For older Americans seeking assistance with the costs of long-term care through Medicaid, income and assets must fit within the established guidelines. One of the most basic of the Medicaid guidelines is that you must spend down your assets before qualifying for state or federal assistance. Strict Medicaid rules are in place to prevent people from getting around the rules. However, numerous strategies are used to circumvent the rules.
5 Common Strategies Used to Qualify for Medicaid Without Spending Down Assets:
- Irrevocable Trust: An irrevocable trust allows loves ones to receive the financial benefits of your assets. In the simplest terms, you can use the irrevocable trust as a time capsule to pass assets on to loved ones after your death. Placing assets in an irrevocable trust means giving up ownership of the assets. The trust cannot be changed, revoked, or terminated, and it acts as a legal entity with ownership over all property in the trust. Assets placed in an irrevocable trust will often enable you to qualify for Medicaid since, legally speaking, you no longer own the assets. This method needs to be put in action far in advance (at least 60 months) of applying for Medicaid for the government to ignore the assets during the application process.
- Transferring Assets: In some cases, assets can be transferred to a loved one to help you qualify for Medicaid. Similar to creating an irrevocable trust, you must comply with Medicaid’s 60-month rule. If assets are transferred 60 months before applying for Medicaid benefits, the assets will not be counted towards the asset limitations determining eligibility.
- Investing in Your Home: Some people choose to concentrate their assets in their home as Medicaid rules exempt the family home for eligibility purposes, so investing funds in your home is a simple way to avoid spending your financial resources on long term care. Homeowners can use financial assets to pay off an outstanding mortgage, complete renovations or repairs to the home, or even purchase a new home that is worth more than the current home.
- Purchasing Exempt Assets: The primary residence is not the only asset exempt from Medicaid eligibility guidelines. Other assets exempt from Florida Medicaid eligibility guidelines include: one car (regardless of value with reasonable limits), a second vehicle seven years or older, personal property (with exceptions for unreasonable purchases), home improvements (any amount), life insurance (up to $2,500 total and combined cash value – death benefit is not calculated), 401k or IRA, assets that can be converted to income (for MMMNA purposes), assets that cannot be sold (for example a timeshare), prepay for funerals, and rental or income producing property.

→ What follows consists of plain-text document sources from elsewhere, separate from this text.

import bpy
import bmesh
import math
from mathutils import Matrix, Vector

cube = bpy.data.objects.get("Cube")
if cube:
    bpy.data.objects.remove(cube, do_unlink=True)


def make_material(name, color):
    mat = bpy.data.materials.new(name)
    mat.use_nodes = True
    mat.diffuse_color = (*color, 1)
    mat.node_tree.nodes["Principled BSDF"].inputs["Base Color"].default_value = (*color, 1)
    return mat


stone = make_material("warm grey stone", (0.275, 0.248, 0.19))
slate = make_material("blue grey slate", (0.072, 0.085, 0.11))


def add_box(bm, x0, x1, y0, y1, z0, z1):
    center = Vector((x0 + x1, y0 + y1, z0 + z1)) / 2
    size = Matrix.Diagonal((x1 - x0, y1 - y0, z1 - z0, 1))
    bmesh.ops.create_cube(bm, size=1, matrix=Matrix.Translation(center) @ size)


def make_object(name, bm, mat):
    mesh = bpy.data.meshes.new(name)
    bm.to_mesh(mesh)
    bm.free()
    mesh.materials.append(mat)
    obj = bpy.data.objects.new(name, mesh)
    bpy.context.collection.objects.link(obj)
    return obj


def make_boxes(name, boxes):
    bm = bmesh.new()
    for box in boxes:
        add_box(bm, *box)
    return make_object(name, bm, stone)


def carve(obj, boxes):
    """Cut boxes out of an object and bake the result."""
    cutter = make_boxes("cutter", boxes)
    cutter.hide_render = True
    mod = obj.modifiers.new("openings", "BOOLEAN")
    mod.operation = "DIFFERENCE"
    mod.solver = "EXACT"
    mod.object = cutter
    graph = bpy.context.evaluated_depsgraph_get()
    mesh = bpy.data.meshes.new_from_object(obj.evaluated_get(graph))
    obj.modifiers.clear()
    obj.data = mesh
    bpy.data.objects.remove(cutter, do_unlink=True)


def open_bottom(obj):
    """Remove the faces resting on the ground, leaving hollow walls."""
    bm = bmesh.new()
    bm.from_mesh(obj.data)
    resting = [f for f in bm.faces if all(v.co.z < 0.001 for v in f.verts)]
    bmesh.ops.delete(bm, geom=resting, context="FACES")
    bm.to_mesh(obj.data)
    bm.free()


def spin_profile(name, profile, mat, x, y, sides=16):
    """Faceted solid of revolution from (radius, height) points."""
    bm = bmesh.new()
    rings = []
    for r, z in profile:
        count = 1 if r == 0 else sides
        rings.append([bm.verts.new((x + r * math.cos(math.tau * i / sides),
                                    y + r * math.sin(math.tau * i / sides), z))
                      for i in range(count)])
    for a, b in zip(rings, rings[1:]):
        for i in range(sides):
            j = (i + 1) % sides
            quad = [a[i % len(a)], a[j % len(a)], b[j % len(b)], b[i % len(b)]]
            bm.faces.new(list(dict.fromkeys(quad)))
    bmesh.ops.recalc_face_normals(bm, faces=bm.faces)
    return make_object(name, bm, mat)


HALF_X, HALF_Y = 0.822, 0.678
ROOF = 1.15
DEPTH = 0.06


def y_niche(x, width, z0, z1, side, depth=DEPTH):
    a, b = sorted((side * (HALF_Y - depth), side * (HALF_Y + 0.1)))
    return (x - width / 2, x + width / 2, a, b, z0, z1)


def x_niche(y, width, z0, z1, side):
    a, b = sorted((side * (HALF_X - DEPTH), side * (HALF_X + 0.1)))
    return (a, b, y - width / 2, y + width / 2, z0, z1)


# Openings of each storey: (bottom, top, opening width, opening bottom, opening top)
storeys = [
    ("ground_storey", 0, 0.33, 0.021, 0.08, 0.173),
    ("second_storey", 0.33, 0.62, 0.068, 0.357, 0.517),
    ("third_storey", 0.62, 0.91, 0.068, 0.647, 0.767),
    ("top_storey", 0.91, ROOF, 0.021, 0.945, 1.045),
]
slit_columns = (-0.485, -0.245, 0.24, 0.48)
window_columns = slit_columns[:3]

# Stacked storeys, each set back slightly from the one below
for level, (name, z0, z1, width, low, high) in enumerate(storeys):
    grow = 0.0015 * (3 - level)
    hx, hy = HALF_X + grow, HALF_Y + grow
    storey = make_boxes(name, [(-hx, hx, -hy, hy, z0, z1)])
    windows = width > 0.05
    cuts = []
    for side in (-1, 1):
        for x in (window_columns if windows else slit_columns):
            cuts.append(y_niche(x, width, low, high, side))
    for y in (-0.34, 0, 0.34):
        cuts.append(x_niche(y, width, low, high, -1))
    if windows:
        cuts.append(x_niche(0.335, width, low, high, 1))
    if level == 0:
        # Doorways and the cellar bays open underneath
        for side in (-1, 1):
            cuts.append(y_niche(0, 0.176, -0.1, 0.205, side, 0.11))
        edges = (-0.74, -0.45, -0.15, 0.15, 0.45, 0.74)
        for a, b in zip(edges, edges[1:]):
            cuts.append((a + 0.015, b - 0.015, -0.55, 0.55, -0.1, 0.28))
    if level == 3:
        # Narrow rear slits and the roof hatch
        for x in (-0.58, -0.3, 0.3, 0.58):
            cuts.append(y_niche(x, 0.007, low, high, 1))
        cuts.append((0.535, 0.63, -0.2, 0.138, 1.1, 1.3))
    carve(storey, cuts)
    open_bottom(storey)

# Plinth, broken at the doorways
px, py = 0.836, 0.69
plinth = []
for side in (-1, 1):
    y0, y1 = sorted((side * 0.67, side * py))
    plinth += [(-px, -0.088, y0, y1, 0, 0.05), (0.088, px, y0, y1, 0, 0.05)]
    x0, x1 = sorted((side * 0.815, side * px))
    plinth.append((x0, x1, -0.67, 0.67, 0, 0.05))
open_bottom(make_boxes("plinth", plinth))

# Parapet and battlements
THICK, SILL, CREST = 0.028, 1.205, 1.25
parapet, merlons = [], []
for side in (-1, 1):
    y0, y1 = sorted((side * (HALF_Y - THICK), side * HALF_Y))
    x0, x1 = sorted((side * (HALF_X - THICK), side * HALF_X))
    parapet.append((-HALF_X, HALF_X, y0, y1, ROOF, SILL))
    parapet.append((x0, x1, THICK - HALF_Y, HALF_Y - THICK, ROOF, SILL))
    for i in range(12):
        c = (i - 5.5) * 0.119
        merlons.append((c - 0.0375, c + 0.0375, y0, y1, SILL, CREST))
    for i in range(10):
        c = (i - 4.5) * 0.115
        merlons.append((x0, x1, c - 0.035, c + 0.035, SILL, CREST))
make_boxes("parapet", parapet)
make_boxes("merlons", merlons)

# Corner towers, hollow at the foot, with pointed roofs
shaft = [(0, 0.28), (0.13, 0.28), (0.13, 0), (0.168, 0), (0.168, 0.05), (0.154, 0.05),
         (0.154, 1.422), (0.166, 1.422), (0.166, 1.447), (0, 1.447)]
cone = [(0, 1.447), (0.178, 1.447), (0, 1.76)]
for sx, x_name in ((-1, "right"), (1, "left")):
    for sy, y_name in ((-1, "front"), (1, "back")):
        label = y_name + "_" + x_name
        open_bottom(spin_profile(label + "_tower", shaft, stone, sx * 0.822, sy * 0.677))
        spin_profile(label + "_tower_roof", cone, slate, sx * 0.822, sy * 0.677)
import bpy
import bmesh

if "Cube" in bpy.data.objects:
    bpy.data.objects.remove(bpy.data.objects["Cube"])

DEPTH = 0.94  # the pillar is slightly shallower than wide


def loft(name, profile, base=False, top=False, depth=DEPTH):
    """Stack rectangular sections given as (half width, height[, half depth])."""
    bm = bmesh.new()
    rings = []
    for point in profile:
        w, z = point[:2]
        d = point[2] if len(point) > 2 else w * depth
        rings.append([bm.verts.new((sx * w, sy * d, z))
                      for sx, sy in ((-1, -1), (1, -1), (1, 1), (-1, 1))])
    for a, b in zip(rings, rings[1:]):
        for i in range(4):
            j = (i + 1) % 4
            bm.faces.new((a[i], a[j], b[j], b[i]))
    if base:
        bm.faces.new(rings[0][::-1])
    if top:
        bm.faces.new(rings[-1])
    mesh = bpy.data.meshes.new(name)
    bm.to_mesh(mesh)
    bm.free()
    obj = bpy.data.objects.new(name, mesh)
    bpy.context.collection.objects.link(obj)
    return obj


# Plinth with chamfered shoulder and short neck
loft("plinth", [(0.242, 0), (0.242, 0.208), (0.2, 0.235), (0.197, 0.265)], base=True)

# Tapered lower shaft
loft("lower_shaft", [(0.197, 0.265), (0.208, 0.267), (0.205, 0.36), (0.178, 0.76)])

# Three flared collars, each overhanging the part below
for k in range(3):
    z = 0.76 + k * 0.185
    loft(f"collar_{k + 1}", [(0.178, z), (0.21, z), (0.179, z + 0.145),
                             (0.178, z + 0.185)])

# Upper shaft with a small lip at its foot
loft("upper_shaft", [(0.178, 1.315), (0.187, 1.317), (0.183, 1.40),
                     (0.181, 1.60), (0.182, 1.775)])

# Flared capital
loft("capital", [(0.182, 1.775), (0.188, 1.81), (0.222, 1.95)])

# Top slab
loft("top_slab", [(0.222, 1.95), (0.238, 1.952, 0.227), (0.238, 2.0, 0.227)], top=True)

- Purchasing a Medicaid Annuity: Married individuals often consider purchasing a Medicaid annuity. The Medicaid annuity can be useful if you or your spouse needs treatment in a nursing home or other long-term medical facility. Funds in a Medicaid annuity are not counted for Medicaid eligibility. Instead, the funds are treated as a non-countable income stream for the spouse who is not living in a nursing facility.
If you find that you are ineligible for Medicaid because you do not fall under their income or asset limitations, get in touch with one of the experienced Medicaid planning attorneys at Elder Solutions Law Firm today to discuss financial strategies that may be available to you.